BOTH David Cameron and George Osborne never waste an opportunity to highlight the virtues of the Conservative Party’s “long-term economic plan” in order to embarrass Labour, and yesterday was no exception when a self-confident Chancellor answered Prime Minister’s Questions for the first time.
Yet, while the Government is changing the dynamics of the debate with its plans to compel future administrations to preside over a budget surplus, and in order to expose Labour’s weakness on the economy, such initiatives smack of gesture politics when set against the hard-hitting report on indebtedness published by the Centre for Policy Studies think-tank.
For, while the Tories have paved the way for savers to access pensions, this is one of many short-term policies being pursued to boost the economy that does not take account of the long-term debt problem facing the so-called Generation Y – people aged in their 20s and 30s who cannot even save for their retirement because of the costs associated with university, housing and so on. There is now no guarantee that they will inherit a significant sum of money from their parents, or other windfalls from the “Bank of Mum and Dad” because of increases in care costs and this generation could be the first in history to be poorer than its forebears.
Yet, while the political careers of Messrs Cameron and Osborne will be footnotes in history when Generation Y reaches retirement age, it should not preclude them now from looking to the future and, at the very least, making an annual statement to Parliament on the projected state of the nation’s savings for the middle of this century.
For, while a longer-term outlook will not appeal to those whose policies are governed by the next set of opinion polls, it is the responsible course of action. As such, the pervasive short-termist political culture of today needs to be substituted by a long-term economic plan in the most literal sense of the phrase before Britain sleepwalks into a financial crisis entirely of its own making.
United front against extremism
NOW THERE is further evidence suggesting that an extended Bradford family, including nine children, are now in the hell-hole that is Syria, it is clear that the response to the radicalisation of Muslims needs to be driven locally, nationally and internationally.

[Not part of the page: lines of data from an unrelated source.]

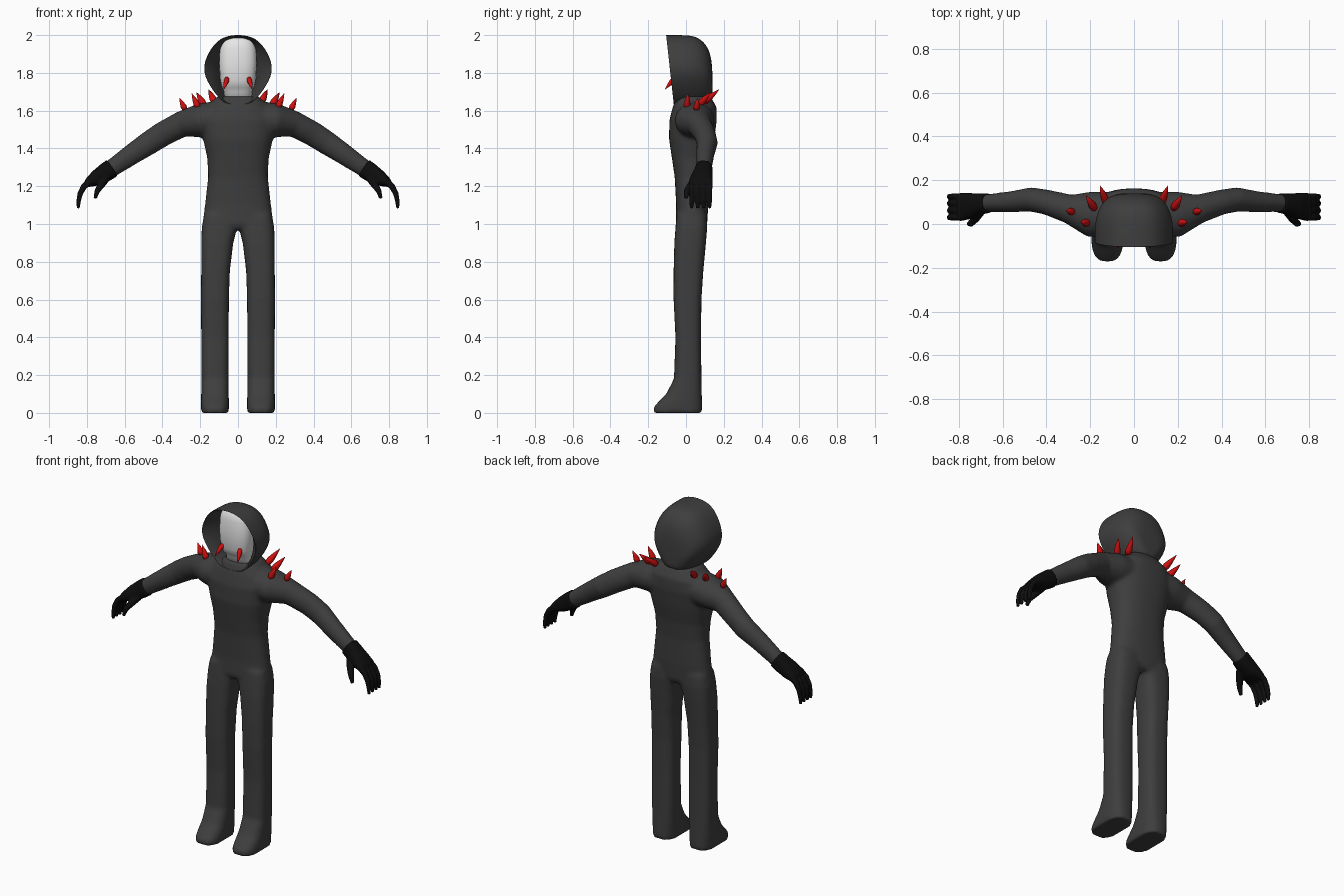
import bpy, bmesh, math
from mathutils import Vector


def material(name, rgb):
    m = bpy.data.materials.new(name)
    m.diffuse_color = (*rgb, 1)
    return m


CLOTH = material("charcoal cloth", (0.048, 0.048, 0.048))
BLACK = material("black glove", (0.004, 0.004, 0.004))
RED = material("red spike", (0.62, 0.005, 0.005))
WHITE = material("white mask", (0.8, 0.8, 0.8))


def skin(bm, loops):
    """Bridge equal vertex loops and cap both ends."""
    rows = [[bm.verts.new(p) for p in loop] for loop in loops]
    n = len(rows[0])
    for r, q in zip(rows, rows[1:]):
        for i in range(n):
            bm.faces.new((r[i], r[(i + 1) % n], q[(i + 1) % n], q[i]))
    bm.faces.new(rows[0][::-1])
    bm.faces.new(rows[-1])


def tube(bm, rings, sides=24, power=2.0, level=False):
    """Loft rings (x, y, z, depth radius, width radius) along their path."""
    pts = [Vector(r[:3]) for r in rings]
    loops = []
    for i, (p, ring) in enumerate(zip(pts, rings)):
        d = (pts[min(i + 1, len(pts) - 1)] - pts[max(i - 1, 0)]).normalized()
        if level:
            d = Vector((0, 0, 1))
        u = Vector((0, 1, 0))
        u = (u - d * u.dot(d)).normalized()
        v = d.cross(u)
        loop = []
        for k in range(sides):
            t = 2 * math.pi * k / sides
            c, s = math.cos(t), math.sin(t)
            c = math.copysign(abs(c) ** (2 / power), c)
            s = math.copysign(abs(s) ** (2 / power), s)
            loop.append(p + u * c * ring[3] + v * s * ring[4])
        loops.append(loop)
    skin(bm, loops)


def stack(bm, sections, x=None, **kw):
    """Level sections (z, centre x, half width, front y, back y)."""
    tube(bm, [(cx, (f + b) / 2, z, (b - f) / 2, w) for z, cx, w, f, b in sections],
         level=True, **kw)


def flip(rings, s):
    return [(s * r[0], *r[1:]) for r in rings]


def finish(name, bm, mat, voxel=0, smooth=0, subdiv=0):
    bmesh.ops.recalc_face_normals(bm, faces=bm.faces)
    me = bpy.data.meshes.new(name)
    bm.to_mesh(me)
    bm.free()
    me.materials.append(mat)
    for p in me.polygons:
        p.use_smooth = True
    ob = bpy.data.objects.new(name, me)
    bpy.context.collection.objects.link(ob)
    if voxel:
        m = ob.modifiers.new("fuse", "REMESH")
        m.mode = "VOXEL"
        m.voxel_size = voxel
        m.use_smooth_shade = True
        m = ob.modifiers.new("soften", "SMOOTH")
        m.factor = 0.5
        m.iterations = smooth
    if subdiv:
        m = ob.modifiers.new("round", "SUBSURF")
        m.levels = m.render_levels = subdiv
    return ob


# Suit: torso, legs with feet and sleeves fused into one skin
bm = bmesh.new()
stack(bm, [(0.97, 0, 0.15, -0.04, 0.10), (1.00, 0, 0.188, -0.055, 0.112),
           (1.10, 0, 0.175, -0.052, 0.118), (1.25, 0, 0.158, -0.06, 0.12),
           (1.35, 0, 0.163, -0.075, 0.13), (1.45, 0, 0.185, -0.09, 0.15),
           (1.55, 0, 0.20, -0.088, 0.163), (1.62, 0, 0.17, -0.07, 0.162),
           (1.675, 0, 0.11, -0.05, 0.13)], sides=32, power=2.4)
leg = [(0, 0.122, 0.074, -0.175, 0.086), (0.03, 0.122, 0.074, -0.172, 0.086),
       (0.06, 0.122, 0.074, -0.145, 0.085), (0.10, 0.122, 0.073, -0.105, 0.084),
       (0.18, 0.122, 0.072, -0.064, 0.082), (0.40, 0.122, 0.073, -0.056, 0.08),
       (0.60, 0.122, 0.074, -0.066, 0.082), (0.75, 0.119, 0.076, -0.066, 0.092),
       (0.90, 0.11, 0.085, -0.062, 0.106), (0.98, 0.098, 0.094, -0.056, 0.112),
       (1.05, 0.09, 0.09, -0.05, 0.11)]
arm = [(0.08, 0.045, 1.56, 0.10, 0.095), (0.20, 0.045, 1.548, 0.105, 0.09),
       (0.30, 0.07, 1.528, 0.066, 0.069), (0.40, 0.10, 1.475, 0.057, 0.066),
       (0.47, 0.112, 1.43, 0.056, 0.063), (0.56, 0.102, 1.37, 0.048, 0.056),
       (0.68, 0.095, 1.287, 0.04, 0.046)]
for s in (-1, 1):
    stack(bm, [(z, s * x, w, f, b) for z, x, w, f, b in leg], power=2.8)
    tube(bm, flip(arm, s))
finish("suit", bm, CLOTH, voxel=0.011, smooth=6)

# Gloves: palm, four curled fingers and a thumb per hand
palm = [(0.668, 0.096, 1.296, 0.045, 0.051), (0.70, 0.092, 1.274, 0.048, 0.05),
        (0.75, 0.083, 1.242, 0.059, 0.042), (0.79, 0.078, 1.22, 0.064, 0.026),
        (0.805, 0.078, 1.21, 0.06, 0.016)]
thumb = [(0.70, 0.06, 1.24, 0.022, 0.022), (0.725, 0.025, 1.205, 0.02, 0.019),
         (0.745, 0.004, 1.175, 0.017, 0.015), (0.757, 0.0, 1.135, 0.01, 0.009)]
for s, side in ((-1, "right"), (1, "left")):
    bm = bmesh.new()
    tube(bm, flip(palm, s), power=2.5)
    tube(bm, flip(thumb, s), sides=12)
    for y in (0.125, 0.094, 0.062, 0.03):
        tube(bm, flip([(0.785, y, 1.222, 0.016, 0.018), (0.815, y, 1.20, 0.015, 0.017),
                       (0.836, y, 1.16, 0.014, 0.015), (0.844, y, 1.12, 0.013, 0.012),
                       (0.846, y, 1.083, 0.009, 0.008)], s), sides=12)
    finish(side + "_glove", bm, BLACK, voxel=0.005, smooth=2)

# Hood: six-cornered shell swept front to back, with a funnel-shaped rim
outer = [(0, 2.004), (0.08, 1.992), (0.137, 1.945), (0.195, 1.83),
         (0.155, 1.735), (0.072, 1.625), (0, 1.64)]
inner = [(0, 1.985), (0.06, 1.98), (0.10, 1.93), (0.11, 1.83),
         (0.105, 1.74), (0.075, 1.65), (0, 1.645)]


def hood_loop(half, y, sx=1.0, sz=1.0, lean=0.0):
    full = half + [(-x, z) for x, z in half[-2:0:-1]]
    return [Vector((x * sx, y + lean * (2 - z), 1.72 + (z - 1.72) * sz))
            for x, z in full]


bm = bmesh.new()
skin(bm, [hood_loop(inner, 0.05, 0.8, 0.8),
          hood_loop(inner, -0.03, lean=0.05),
          hood_loop(outer, -0.104, 0.97, 0.995, lean=0.11),
          hood_loop(outer, -0.107, lean=0.11),
          hood_loop(outer, -0.095, lean=0.11),
          hood_loop(outer, 0.0),
          hood_loop(outer, 0.065, 0.92, 0.97),
          hood_loop(outer, 0.118, 0.72, 0.78),
          hood_loop(outer, 0.138, 0.45, 0.5),
          hood_loop(outer, 0.14, 0.2, 0.2)])
finish("hood", bm, CLOTH, subdiv=2)

# Mask: pale blank face tapering to a neck
bm = bmesh.new()
stack(bm, [(1.63, 0, 0.07, -0.035, 0.06), (1.70, 0, 0.074, -0.04, 0.06),
           (1.722, 0, 0.084, -0.06, 0.06), (1.76, 0, 0.094, -0.074, 0.06),
           (1.85, 0, 0.10, -0.078, 0.06), (1.93, 0, 0.096, -0.074, 0.06),
           (1.97, 0, 0.082, -0.064, 0.05), (1.986, 0, 0.058, -0.05, 0.03)],
      sides=32, power=2.5)
finish("mask", bm, WHITE)

# Spikes: four on each shoulder and one fang on each cheek
spikes = [((0.28, 0.055, 1.605), (0.31, 0.062, 1.668), 0.017),
          ((0.21, 0.004, 1.615), (0.245, 0.01, 1.692), 0.018),
          ((0.18, 0.07, 1.63), (0.22, 0.13, 1.697), 0.019),
          ((0.125, 0.095, 1.645), (0.155, 0.175, 1.712), 0.019),
          ((0.057, -0.06, 1.772), (0.075, -0.112, 1.712), 0.014)]
bm = bmesh.new()
for s in (-1, 1):
    for base, tip, r in spikes:
        a, b = Vector(base), Vector(tip)
        rings = [(*a.lerp(b, t), r * k, r * k)
                 for t, k in ((0, 0.8), (0.25, 1), (0.6, 0.65), (1, 0.04))]
        tube(bm, flip(rings, s), sides=10)
finish("spikes", bm, RED)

Locally because it should be up to individual areas to shape policies on integration that are tailor-made to their needs, not least in West Yorkshire where police and crime commissioner Mark Burns-Williamson is at the vanguard of an innovative scheme – called Community Voices – which looks to provide an online rebuttal to the poisonous ideology of ISIS and other extremists that has gone unchallenged for too long.
Nationally because the Government does need to co-ordinate strategies intended to counter extremism and ensure that the security services have sufficient resources at their disposal. There is also the small matter of balancing the need to uphold free speech with silencing those using the internet, and other means, to brainwash the impressionable like 17-year-old suicide bomber Talha Asmal fom Dewsbury.
And internationally because the continuing bloodshed in the Middle East requires a global response if the Islamic State’s ruthless grip is to be loosened. This means redoubling diplomatic efforts to build bridges with all those who deplore ISIS and the threat that it poses – both on the ground and on the worldwide web – to global peace and security.
In the driving seat
Chris Evans reaches top gear
IT goes without saying that Chris Evans is an extremely talented broadcaster. He brings his own inimitable style to his programmes and was an obvious choice to succeed the disgraced Jeremy Clarkson as host of the BBC’s Top Gear. However the adulation which greeted his appointment also spoke volumes about the country’s obsession with fast cars and the cult of celebrity; a trend that is not likely to be universally welcomed by those bemused by the level attention afforded to this announcement.
After all, Mr Evans is likely to be handsomely remunerated for the privilege of occupying this most coveted of driving
seats – a state of affairs that will not sit easily with those critics bemoaning the fact that the BBC spends less than half of its £5.1bn annual income on programmes.
Perhaps the BBC should engage reverse gear rather than spending so much of its budget on celebrity salaries in order to uphold viewing figures.